Maybe it's news like this that caused AEI's Dan Blumenthal to list in a new FP op-ed the following items among his "top ten unicorns about China policy":
3. China will inevitably overtake America, and America must manage its decline elegantly. This is a new China-policy unicorn. Until a few years ago, most analysts were certain there was no need to worry about China. The new intellectual fad tells us there is nothing we can do about China. Its rise and America's decline are inevitable. But inevitability in international affairs should remain the preserve of rigid ideological theorists who still cannot explain why a unified Europe has not posed a problem for the United States, why postwar Japan never really challenged U.S. primacy, or why the rising United States and the declining Britain have not gone to war since 1812. The fact is, China has tremendous, seemingly insurmountable problems. It has badly misallocated its capital thanks to a distorted financial system characterized by capital controls and a non-market based currency. It may have a debt-to-GDP ratio as high as 80 percent, thanks again to a badly distorted economy. And it has created a demographic nightmare with a shrinking productive population, a senior tsunami, and millions of males who will be unmarriageable (see the pioneering work of my colleague Nick Eberstadt).
The United States also has big problems. But Americans are debating them vigorously, know what they are, and are now looking to elect the leaders to fix them. China's political structure does not yet allow for fixing big problems....
4 (related to 3). China is America's banker. America cannot anger its banker. In fact, China is more like a depositor. It deposits money in U.S. Treasurys because its economy does not allow investors to put money elsewhere. There is nothing else it can do with its surpluses unless it changes its financial system radically (see above). It makes a pittance on its deposits. If the United States starts to bring down its debts and deficits, China will have even fewer options. China is desperate for U.S. investment, U.S. Treasurys, and the U.S. market. The balance of leverage leans toward the United States....

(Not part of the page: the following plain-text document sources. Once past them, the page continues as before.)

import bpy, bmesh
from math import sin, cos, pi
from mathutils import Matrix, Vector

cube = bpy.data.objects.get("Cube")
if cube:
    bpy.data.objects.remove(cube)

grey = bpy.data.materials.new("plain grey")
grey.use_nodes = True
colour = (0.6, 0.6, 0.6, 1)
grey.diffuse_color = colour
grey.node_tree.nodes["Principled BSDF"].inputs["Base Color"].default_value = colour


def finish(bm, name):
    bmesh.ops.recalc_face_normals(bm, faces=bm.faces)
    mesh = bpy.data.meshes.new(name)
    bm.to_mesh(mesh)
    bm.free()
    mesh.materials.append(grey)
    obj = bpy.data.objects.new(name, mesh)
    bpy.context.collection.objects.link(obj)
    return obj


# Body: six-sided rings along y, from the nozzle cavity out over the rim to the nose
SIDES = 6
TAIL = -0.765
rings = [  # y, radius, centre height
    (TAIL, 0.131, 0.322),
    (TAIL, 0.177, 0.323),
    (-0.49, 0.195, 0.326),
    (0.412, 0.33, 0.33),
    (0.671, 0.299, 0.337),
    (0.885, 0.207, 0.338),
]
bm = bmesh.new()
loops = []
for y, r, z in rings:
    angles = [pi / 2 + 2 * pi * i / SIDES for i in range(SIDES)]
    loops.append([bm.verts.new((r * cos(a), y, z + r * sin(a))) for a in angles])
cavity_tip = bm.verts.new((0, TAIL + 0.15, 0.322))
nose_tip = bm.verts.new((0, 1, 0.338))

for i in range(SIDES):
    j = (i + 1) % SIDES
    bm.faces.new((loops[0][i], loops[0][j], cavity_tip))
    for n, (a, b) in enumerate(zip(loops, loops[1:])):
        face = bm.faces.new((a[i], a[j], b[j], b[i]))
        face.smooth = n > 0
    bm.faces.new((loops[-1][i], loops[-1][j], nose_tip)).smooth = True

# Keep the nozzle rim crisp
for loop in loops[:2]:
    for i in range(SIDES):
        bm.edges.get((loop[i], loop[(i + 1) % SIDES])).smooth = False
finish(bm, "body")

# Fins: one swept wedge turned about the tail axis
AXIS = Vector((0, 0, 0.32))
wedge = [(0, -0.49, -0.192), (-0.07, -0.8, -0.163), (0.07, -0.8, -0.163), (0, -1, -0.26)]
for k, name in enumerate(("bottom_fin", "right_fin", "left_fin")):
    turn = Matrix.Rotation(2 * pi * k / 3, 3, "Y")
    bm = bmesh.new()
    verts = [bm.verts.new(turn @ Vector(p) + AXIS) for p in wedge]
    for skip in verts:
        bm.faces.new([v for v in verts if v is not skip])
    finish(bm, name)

6. America's greatest challenge is managing China's rise. Actually, America's greatest challenge will probably be managing China's long decline. Unless it enacts substantial reforms, China's growth model may sputter out soon. There is little if nothing it can do about its demographic disaster (will it enact a pro-immigration policy?). And its political system is too risk averse and calcified to make any real reforms.
Good stuff. (Bluementhal's foreign policy insights are also worth checking out, of course.)
So given all of this news and analysis (and plenty more like it), can someone please explain to me again why so many US politicians and unions are blaming China for all of America's economic problems and lashing out at the Chinese in order to allegedly prevent China's inevitable destruction of the US economy?
Oh, right.This feed originates at the personal blog of Scott Lincicome (http://lincicome.blogspot.com).